Problem details
Which of the lines below mention the word "levels"? Pull each one out.

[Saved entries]
....................

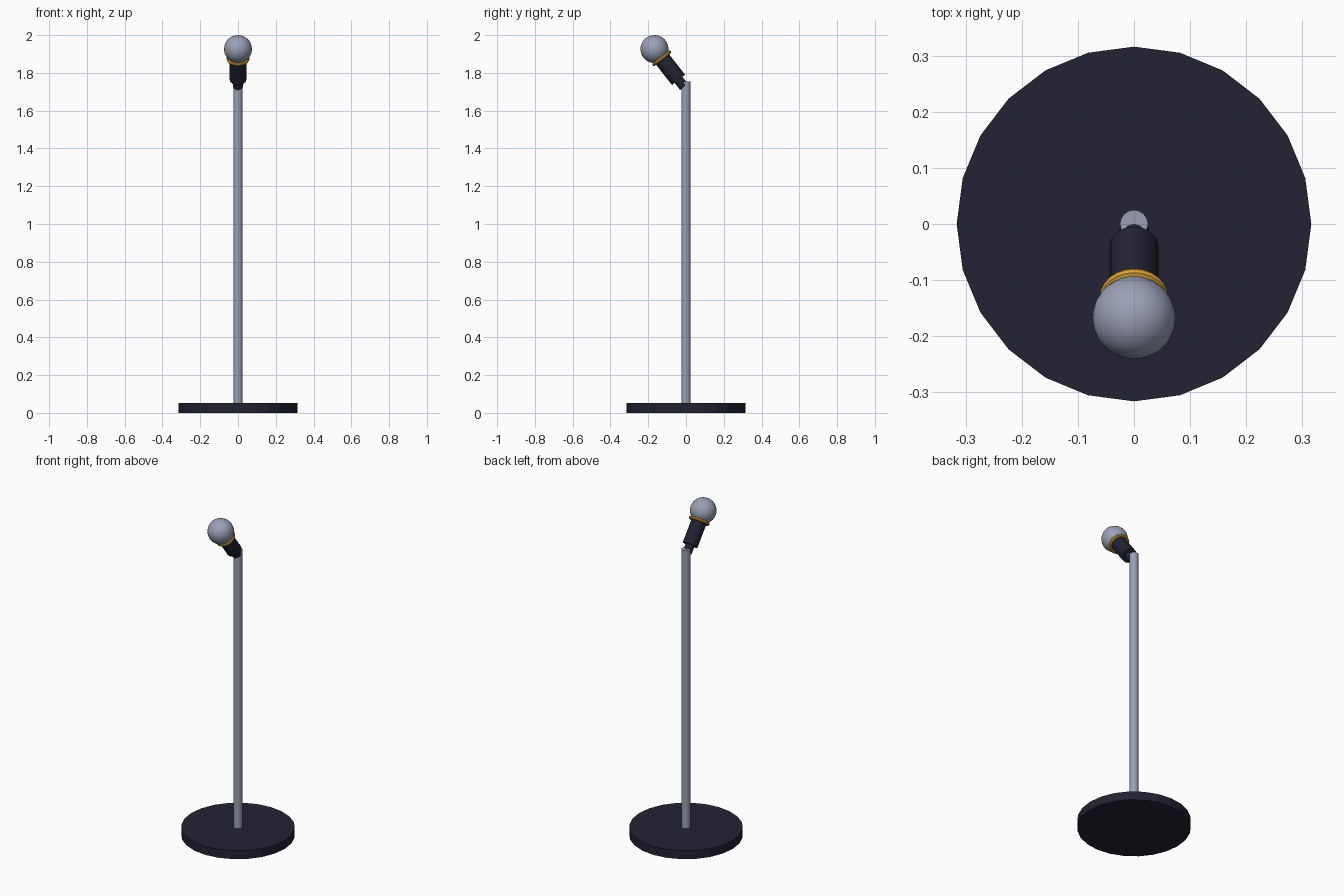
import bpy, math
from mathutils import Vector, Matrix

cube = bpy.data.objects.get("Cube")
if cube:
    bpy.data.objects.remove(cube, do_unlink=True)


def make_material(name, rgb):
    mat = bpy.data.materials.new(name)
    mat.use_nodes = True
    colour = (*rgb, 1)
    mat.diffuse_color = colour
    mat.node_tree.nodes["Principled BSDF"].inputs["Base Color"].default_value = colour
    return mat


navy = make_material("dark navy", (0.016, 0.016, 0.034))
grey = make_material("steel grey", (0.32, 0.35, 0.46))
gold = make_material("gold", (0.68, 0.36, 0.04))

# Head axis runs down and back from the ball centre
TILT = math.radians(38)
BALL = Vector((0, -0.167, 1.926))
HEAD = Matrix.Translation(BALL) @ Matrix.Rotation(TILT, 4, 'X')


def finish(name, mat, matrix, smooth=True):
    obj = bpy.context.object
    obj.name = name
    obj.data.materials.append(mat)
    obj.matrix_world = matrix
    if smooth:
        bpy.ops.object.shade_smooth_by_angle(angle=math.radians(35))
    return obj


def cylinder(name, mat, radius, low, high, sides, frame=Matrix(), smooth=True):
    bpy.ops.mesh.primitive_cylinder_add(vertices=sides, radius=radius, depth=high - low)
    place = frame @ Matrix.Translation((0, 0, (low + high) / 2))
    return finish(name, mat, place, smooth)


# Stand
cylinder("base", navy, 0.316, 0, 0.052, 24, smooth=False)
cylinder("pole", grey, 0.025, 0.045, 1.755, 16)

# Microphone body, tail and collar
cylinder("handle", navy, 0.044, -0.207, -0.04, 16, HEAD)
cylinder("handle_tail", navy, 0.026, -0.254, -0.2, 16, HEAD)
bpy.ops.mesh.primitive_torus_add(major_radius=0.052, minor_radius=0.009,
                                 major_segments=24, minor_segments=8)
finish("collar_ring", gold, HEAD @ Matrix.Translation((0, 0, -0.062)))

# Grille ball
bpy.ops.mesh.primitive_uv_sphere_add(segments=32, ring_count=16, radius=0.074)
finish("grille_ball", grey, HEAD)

....................

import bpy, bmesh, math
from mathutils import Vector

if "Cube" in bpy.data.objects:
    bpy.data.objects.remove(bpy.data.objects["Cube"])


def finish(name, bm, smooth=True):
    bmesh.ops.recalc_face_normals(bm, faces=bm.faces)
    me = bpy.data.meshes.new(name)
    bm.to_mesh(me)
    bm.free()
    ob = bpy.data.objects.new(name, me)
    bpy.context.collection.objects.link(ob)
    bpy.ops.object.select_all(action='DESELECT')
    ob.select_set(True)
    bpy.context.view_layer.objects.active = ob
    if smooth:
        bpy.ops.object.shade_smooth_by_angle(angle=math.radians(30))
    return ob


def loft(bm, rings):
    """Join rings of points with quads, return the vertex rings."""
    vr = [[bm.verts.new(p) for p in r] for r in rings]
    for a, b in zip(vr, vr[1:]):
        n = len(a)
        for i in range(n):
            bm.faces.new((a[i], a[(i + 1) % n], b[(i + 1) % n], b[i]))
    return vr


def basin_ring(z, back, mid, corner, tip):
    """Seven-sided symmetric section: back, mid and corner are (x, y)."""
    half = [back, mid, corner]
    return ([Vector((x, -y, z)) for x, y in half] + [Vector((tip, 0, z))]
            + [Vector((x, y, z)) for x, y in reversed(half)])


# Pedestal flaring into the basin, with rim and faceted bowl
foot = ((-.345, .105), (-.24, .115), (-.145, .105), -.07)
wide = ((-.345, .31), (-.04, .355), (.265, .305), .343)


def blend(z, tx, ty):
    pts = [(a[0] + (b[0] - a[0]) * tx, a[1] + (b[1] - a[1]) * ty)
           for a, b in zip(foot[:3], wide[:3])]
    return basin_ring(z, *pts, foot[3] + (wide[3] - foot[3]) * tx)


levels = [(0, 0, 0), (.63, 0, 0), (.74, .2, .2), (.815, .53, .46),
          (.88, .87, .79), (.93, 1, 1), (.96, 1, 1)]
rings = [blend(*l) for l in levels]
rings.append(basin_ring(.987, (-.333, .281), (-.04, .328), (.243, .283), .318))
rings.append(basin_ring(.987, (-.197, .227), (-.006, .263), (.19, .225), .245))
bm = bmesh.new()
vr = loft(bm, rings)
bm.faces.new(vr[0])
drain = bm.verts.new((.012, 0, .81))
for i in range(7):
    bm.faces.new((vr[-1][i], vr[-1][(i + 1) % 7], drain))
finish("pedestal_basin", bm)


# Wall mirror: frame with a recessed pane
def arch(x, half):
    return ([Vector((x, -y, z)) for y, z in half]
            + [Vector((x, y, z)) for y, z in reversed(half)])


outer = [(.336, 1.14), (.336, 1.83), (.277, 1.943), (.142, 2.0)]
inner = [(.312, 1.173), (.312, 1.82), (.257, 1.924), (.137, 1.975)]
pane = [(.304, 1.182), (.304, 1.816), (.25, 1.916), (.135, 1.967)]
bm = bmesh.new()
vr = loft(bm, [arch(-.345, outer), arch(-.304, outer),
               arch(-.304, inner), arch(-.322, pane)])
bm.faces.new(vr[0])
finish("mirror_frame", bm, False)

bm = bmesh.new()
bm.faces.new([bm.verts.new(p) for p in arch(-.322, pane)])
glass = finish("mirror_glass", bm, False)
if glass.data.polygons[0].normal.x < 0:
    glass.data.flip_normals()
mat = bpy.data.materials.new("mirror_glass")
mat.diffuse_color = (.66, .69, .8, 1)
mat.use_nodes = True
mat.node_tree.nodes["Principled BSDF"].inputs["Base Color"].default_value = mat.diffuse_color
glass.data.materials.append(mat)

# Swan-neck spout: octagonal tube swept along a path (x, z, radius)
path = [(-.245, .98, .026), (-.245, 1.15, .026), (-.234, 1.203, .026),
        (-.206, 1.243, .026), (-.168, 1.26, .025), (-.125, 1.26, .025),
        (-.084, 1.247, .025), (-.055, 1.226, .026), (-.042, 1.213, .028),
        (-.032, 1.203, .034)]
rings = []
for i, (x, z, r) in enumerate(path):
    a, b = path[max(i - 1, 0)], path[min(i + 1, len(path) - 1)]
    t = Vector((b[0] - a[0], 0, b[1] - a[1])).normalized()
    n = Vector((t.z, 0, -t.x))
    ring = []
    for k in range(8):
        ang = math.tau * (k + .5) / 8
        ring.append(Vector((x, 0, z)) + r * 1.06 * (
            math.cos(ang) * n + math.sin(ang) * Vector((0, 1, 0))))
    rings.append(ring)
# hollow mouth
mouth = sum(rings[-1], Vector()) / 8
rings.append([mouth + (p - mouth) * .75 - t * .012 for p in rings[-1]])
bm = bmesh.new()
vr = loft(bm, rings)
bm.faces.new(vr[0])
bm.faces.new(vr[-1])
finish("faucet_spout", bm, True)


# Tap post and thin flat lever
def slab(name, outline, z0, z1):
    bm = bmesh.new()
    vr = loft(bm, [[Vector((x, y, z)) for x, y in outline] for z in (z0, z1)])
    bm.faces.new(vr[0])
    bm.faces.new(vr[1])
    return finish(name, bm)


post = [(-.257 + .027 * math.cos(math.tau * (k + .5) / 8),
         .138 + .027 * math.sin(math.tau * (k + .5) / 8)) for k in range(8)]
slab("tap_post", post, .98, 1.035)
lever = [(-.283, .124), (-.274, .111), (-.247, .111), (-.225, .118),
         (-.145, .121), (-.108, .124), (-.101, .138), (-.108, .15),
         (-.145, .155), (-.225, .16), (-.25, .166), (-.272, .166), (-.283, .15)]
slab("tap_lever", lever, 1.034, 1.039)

....................

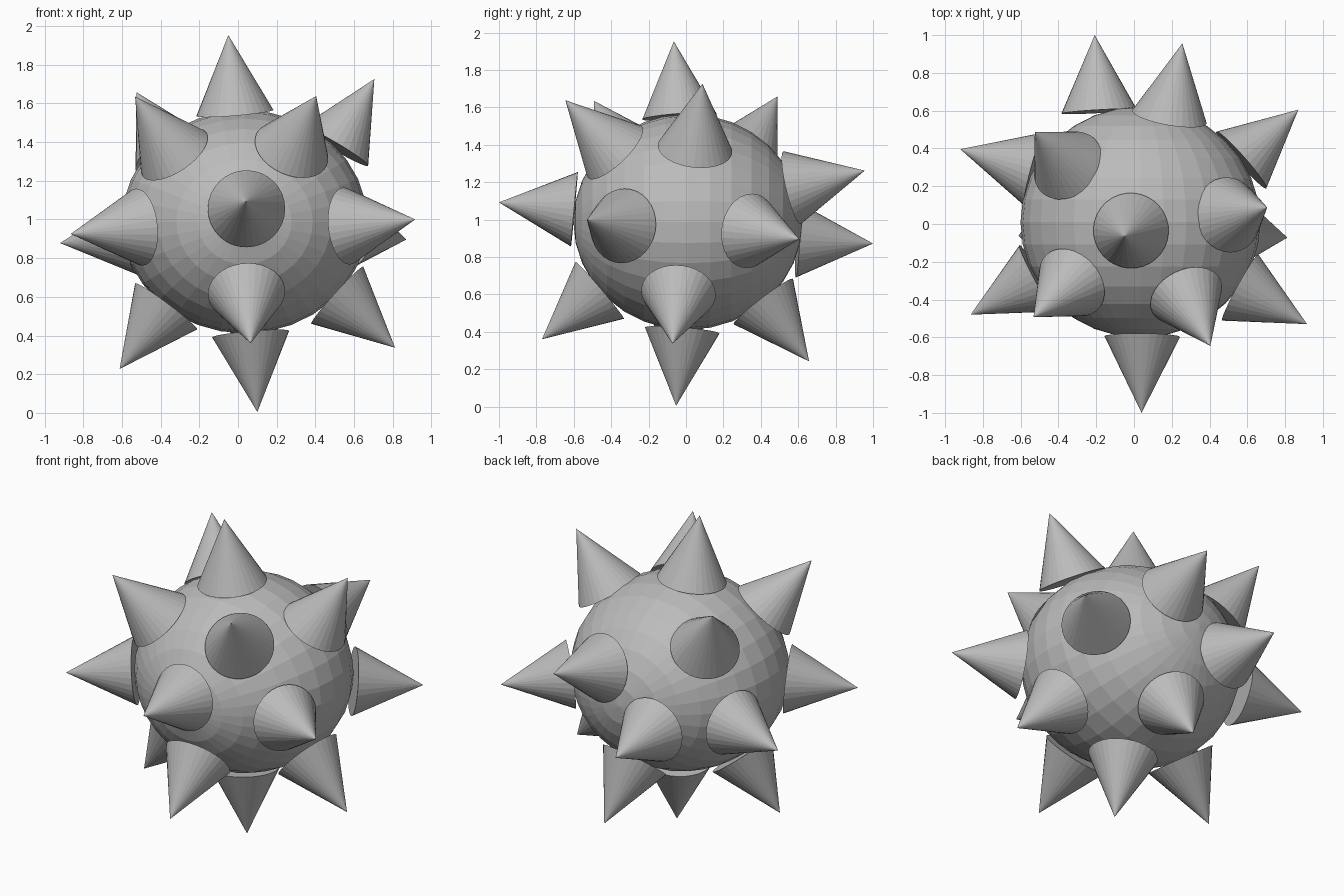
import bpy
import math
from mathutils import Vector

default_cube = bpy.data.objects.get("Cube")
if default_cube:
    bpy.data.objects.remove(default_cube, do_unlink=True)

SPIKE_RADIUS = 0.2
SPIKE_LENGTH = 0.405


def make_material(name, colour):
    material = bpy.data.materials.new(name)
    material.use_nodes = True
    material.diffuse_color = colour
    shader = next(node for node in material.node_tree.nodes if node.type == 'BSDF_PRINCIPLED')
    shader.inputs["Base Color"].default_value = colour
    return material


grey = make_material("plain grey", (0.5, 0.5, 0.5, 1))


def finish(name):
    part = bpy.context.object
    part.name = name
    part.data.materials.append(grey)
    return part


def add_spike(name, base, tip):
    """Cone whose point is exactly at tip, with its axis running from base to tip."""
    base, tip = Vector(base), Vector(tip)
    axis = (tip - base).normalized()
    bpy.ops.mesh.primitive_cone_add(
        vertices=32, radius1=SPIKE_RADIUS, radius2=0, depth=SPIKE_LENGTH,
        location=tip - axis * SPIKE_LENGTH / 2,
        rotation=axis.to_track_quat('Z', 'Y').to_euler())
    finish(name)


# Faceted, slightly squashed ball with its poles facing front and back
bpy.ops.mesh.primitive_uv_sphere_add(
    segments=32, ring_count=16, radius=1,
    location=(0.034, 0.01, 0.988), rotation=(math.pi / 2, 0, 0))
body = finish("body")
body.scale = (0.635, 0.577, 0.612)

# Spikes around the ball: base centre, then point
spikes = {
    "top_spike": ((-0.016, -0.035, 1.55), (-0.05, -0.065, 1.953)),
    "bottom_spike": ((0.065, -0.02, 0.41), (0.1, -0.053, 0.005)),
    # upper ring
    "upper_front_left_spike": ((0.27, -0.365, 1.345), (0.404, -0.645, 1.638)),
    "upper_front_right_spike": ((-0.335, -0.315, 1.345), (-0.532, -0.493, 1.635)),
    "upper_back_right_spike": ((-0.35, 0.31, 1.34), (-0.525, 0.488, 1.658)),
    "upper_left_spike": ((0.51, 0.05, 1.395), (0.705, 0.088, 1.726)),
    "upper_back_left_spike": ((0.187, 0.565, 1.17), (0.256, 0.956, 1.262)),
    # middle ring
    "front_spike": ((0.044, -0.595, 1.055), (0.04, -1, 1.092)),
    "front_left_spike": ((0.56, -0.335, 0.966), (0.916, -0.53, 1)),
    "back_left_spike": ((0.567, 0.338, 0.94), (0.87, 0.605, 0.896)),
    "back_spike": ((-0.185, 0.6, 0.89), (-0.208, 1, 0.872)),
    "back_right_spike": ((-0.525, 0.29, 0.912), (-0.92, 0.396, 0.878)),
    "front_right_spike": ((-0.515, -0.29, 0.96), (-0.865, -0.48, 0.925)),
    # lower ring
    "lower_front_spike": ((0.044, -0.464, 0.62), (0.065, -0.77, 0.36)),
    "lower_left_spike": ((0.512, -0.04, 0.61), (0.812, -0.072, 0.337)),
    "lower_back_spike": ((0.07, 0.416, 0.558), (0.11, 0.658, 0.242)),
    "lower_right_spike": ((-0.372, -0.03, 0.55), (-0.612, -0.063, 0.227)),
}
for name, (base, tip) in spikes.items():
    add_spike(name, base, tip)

....................

Reply to the exercise
levels = [(0, 0, 0), (.63, 0, 0), (.74, .2, .2), (.815, .53, .46),
rings = [blend(*l) for l in levels]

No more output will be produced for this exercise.